More people are copping to using smart phones to access the internet while on the road.
A State Farm Insurance survey of 1,000 people over 18-years-old who drive more than 80 hours a week found jumps in all categories of internet usage types. People aren’t just using the technology to coordinate directions or check traffic. People are updating statuses, checking email and Facebook, trends that could be dangerous in the upcoming holiday driving season.
This survey isn’t conducted every year by insurance giant State Farm. The last time the survey was taken was in 2009 before anyone knew what Timeline was or how to Instagram the traffic ahead. Still, at that time the smart phone was a popular choice and many drivers had the technology in the car with them.
For the general results, all usage jumped by at least 4 percent in the drivers surveyed. 21 percent said they access the internet while driving, compared to 13 percent in the previous year’s response. 13 percent are updating their Facebook status or tweeting from the car, which was only 9 percent in 2009. Email and news feed checkers have risen to 15 percent, which is a small increase from the 9 percent of the previous survey.
When broken down into age groups, the 18 to 29-year-olds were the worst offenders. Almost half of them use the internet behind the wheel at 48 percent. Only 29 percent said they did so in 2009. 30 percent update status while driving, compared to 20 percent before. 36 percent check the news feed of their social media networks and 43 percent check their email in the car. That’s compared to 21 and 36 percent respectively in the previous survey.

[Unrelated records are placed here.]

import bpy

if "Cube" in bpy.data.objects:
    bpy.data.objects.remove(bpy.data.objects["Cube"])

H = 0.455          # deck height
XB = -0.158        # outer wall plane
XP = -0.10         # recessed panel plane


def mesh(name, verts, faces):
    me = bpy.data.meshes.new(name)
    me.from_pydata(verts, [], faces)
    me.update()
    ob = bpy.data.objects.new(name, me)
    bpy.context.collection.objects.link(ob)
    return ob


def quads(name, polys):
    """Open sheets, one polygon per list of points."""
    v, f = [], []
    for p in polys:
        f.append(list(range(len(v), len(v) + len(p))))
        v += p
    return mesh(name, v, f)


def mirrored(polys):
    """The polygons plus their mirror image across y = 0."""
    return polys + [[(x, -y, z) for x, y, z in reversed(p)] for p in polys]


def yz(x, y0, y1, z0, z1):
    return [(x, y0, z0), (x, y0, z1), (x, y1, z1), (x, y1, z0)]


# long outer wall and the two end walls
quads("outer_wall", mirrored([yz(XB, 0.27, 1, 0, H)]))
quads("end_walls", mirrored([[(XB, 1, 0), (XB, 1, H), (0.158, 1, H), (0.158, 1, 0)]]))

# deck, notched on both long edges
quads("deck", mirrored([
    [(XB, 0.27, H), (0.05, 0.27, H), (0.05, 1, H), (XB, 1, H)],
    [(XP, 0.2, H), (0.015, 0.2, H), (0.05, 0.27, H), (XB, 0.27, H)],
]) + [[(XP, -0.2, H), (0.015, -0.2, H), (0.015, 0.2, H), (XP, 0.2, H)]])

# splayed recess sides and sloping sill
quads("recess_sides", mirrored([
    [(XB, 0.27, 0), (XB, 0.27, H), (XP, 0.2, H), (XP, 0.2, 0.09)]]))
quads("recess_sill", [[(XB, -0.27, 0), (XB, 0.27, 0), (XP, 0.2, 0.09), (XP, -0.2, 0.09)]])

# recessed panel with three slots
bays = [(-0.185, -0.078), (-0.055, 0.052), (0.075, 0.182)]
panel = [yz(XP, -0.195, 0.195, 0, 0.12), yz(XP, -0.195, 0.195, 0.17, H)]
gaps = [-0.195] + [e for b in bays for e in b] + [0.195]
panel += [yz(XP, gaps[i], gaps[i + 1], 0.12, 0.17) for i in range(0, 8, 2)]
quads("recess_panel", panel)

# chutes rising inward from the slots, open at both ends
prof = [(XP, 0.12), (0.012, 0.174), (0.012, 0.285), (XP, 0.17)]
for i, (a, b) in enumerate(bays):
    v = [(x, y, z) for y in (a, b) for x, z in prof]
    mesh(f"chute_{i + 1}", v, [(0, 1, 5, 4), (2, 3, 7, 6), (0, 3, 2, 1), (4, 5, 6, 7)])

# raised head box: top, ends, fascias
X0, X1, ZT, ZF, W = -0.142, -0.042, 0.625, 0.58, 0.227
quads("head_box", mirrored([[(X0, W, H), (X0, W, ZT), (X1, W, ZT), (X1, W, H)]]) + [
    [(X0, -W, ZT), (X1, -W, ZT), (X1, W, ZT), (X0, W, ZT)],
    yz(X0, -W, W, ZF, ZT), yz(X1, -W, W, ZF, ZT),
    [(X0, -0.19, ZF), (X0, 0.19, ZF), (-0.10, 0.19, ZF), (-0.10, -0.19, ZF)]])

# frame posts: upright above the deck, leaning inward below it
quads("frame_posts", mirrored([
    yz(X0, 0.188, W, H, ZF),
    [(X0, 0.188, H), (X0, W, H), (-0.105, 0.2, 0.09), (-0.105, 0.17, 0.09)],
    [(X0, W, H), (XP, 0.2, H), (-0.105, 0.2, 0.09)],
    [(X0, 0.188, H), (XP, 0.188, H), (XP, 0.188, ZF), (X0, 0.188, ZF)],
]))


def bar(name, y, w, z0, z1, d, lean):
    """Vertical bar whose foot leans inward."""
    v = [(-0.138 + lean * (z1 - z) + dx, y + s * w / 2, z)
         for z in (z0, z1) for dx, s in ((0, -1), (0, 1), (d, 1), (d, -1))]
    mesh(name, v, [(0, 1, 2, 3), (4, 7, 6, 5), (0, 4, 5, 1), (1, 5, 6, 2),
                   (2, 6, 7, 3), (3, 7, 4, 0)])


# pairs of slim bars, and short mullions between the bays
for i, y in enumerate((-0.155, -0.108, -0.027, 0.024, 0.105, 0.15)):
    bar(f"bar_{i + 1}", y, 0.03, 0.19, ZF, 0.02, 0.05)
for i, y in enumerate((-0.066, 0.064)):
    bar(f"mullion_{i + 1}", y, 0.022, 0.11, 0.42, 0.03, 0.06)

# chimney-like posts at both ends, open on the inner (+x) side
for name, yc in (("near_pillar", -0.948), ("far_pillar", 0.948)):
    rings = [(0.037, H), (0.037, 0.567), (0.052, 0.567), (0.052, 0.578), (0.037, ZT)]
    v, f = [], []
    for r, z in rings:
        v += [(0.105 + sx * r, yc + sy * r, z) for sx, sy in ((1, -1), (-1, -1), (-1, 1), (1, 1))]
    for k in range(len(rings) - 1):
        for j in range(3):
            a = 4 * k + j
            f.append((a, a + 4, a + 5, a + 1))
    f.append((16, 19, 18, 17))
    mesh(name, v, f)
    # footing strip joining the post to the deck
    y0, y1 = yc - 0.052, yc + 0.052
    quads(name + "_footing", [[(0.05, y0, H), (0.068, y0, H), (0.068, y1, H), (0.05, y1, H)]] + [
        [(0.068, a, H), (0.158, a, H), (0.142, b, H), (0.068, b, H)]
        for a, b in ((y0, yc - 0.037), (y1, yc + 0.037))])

Map of the United States showing states with texting while driving laws. States in red ban texting while driving for all drivers, while states in yellow do so only for new drivers. (Photo credit: Wikipedia)
It’s true that average age of drivers distracted by their phones is fairly young. It has dropped from the 2009 survey, but the average numbers grew as well. Regardless of age, many drivers seem to support safety laws that ban texting while driving at 72 percent. However, less than half supported technology that prevents drivers from using their phone at 48 percent. A majority seems to understand the danger of using the phone behind the wheel, but don’t want to give up the privilege of using it anyway.
To further add to the confusion of driver’s attitudes towards technology use while driving, about two thirds said they don’t believe current distracted driving laws are effective. They don’t believe that the laws are enforced well enough. Meanwhile, the trend is that more drivers are distracted by technology while driving.
What do all these statistics mean? It could be that more distracted drivers on the road could correlate to more frequent car accidents on the horizon. If people aren’t paying attention in traffic, the chances of a rear-end collision, careless sideswipe or red light run could easily jump up. Whiplash and concussion could become the most common preventable injury in the country.
If you were injured in a car accident due to someone else’s negligence at the wheel, then speak to an accident attorney today to determine if you have a valid case. Visit the Accident Attorneys’ Group for more information about personal injury cases and what to do after a car accident.
About Author: The personal injury law offices of Robert Koenig have collected millions of dollars for their clients who were hurt in an accident. With over 20 years of collective experience, the Accident Attorneys’ Group is prepared to handle anything insurance companies or others can throw at them.